• Work required
Starting with the line that contains "ROOT, OUTER, THIN = SHAFT, 0.0685, 0.008" and stopping after the line that contains "fin.data.transform(Matrix.Rotation(n * math.pi", return each line below exactly as written, with no others.

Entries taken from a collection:
>>>

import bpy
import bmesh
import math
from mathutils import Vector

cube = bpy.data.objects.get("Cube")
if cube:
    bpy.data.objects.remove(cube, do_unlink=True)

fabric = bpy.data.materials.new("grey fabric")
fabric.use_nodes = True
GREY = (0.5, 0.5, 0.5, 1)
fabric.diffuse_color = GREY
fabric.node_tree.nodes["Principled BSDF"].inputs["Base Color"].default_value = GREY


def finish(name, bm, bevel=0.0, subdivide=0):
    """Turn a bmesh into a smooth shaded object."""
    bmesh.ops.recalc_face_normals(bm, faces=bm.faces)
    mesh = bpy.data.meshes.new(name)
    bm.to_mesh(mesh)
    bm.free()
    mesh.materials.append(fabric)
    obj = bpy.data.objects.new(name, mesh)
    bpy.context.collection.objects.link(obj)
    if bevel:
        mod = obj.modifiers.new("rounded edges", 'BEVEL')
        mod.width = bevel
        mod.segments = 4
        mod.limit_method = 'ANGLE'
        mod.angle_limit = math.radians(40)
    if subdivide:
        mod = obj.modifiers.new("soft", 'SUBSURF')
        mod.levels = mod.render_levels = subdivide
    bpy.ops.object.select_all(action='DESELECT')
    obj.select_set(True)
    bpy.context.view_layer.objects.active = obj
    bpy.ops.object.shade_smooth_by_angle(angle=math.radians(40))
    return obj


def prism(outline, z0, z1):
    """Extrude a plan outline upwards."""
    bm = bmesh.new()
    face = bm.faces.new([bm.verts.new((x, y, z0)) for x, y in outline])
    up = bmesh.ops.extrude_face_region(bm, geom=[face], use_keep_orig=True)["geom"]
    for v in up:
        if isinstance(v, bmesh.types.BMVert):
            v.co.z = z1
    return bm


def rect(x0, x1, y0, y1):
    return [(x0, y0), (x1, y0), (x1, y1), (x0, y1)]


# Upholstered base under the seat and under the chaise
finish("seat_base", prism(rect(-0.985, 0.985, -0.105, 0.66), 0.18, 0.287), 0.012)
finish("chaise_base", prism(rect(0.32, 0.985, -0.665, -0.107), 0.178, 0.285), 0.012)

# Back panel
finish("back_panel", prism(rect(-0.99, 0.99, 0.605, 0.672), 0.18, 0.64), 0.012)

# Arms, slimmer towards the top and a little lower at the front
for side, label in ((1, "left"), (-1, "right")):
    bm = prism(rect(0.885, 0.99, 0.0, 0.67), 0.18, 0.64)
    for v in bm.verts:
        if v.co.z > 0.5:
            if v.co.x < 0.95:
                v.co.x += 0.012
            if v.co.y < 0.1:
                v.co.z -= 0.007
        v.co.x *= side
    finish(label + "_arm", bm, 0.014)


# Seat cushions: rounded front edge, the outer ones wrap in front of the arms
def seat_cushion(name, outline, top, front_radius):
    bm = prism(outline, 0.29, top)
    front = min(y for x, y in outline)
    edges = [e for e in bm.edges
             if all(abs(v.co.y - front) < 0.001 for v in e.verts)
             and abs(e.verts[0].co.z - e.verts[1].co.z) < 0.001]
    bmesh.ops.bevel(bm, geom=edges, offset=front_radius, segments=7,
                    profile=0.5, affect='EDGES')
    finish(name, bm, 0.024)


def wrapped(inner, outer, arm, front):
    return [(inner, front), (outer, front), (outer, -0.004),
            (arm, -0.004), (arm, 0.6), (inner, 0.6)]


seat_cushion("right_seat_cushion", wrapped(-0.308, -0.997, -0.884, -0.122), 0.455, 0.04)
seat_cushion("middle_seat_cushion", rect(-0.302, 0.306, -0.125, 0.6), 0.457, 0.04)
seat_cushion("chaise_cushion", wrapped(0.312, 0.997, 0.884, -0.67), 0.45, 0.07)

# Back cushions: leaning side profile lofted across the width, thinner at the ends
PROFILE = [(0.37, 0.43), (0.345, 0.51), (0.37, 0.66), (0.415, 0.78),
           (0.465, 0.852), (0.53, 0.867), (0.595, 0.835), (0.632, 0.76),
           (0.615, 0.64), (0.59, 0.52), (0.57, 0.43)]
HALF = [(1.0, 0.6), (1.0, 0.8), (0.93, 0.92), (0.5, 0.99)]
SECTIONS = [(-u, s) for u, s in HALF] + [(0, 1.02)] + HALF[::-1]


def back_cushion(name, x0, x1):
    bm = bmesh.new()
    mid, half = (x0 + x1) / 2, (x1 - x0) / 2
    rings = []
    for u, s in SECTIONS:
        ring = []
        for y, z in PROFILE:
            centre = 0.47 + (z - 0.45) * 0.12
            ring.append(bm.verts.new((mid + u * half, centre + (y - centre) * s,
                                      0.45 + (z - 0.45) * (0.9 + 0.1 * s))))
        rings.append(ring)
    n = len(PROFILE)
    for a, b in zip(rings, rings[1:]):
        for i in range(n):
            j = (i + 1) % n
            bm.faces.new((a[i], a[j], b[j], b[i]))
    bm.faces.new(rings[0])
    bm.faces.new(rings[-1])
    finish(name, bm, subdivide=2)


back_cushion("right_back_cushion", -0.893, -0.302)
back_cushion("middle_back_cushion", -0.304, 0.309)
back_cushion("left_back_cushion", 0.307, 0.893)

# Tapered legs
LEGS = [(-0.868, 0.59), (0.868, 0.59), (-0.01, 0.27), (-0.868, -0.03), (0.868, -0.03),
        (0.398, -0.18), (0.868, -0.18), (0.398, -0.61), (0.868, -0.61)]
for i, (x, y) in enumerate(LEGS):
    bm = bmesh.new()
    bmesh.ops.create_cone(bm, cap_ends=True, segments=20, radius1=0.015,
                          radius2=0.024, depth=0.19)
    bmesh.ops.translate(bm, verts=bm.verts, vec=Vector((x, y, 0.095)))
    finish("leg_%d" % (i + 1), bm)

<<<
>>>

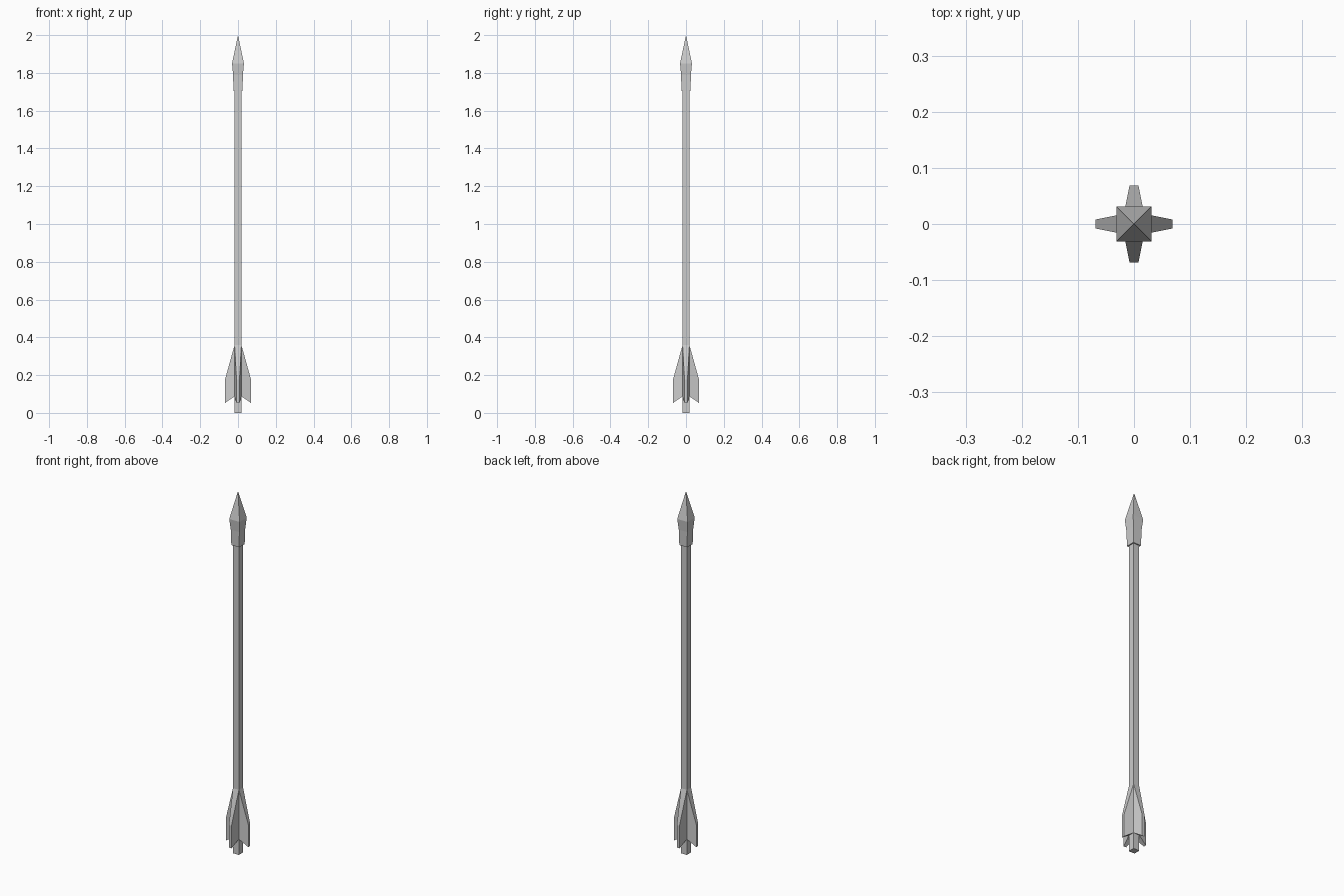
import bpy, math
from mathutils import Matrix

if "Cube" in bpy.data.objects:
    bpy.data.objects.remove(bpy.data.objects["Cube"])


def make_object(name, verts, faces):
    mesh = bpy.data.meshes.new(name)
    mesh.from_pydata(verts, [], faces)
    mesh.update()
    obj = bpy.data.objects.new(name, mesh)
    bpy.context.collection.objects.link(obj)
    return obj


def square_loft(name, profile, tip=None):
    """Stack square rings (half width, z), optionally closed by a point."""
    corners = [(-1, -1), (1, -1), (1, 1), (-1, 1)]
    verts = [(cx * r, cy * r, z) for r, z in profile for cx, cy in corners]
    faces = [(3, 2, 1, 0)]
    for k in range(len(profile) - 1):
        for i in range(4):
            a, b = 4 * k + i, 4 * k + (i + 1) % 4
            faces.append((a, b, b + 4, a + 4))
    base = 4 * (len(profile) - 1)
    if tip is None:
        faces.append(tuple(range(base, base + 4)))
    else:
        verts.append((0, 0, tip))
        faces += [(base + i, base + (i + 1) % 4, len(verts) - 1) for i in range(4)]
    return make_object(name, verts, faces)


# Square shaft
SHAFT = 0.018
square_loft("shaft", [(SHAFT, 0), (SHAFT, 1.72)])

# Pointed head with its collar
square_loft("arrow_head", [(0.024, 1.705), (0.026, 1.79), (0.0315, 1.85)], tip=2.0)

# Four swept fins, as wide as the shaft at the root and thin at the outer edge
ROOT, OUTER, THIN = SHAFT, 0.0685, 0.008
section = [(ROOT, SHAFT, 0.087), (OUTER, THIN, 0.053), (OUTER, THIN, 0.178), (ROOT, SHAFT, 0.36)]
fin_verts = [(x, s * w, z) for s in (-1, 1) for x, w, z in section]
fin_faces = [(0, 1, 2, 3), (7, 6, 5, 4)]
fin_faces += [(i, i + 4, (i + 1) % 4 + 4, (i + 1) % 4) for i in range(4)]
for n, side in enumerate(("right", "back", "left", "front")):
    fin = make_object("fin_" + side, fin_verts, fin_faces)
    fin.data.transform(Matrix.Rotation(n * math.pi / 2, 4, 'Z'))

<<<

• Your solution
ROOT, OUTER, THIN = SHAFT, 0.0685, 0.008
section = [(ROOT, SHAFT, 0.087), (OUTER, THIN, 0.053), (OUTER, THIN, 0.178), (ROOT, SHAFT, 0.36)]
fin_verts = [(x, s * w, z) for s in (-1, 1) for x, w, z in section]
fin_faces = [(0, 1, 2, 3), (7, 6, 5, 4)]
fin_faces += [(i, i + 4, (i + 1) % 4 + 4, (i + 1) % 4) for i in range(4)]
for n, side in enumerate(("right", "back", "left", "front")):
    fin = make_object("fin_" + side, fin_verts, fin_faces)
    fin.data.transform(Matrix.Rotation(n * math.pi / 2, 4, 'Z'))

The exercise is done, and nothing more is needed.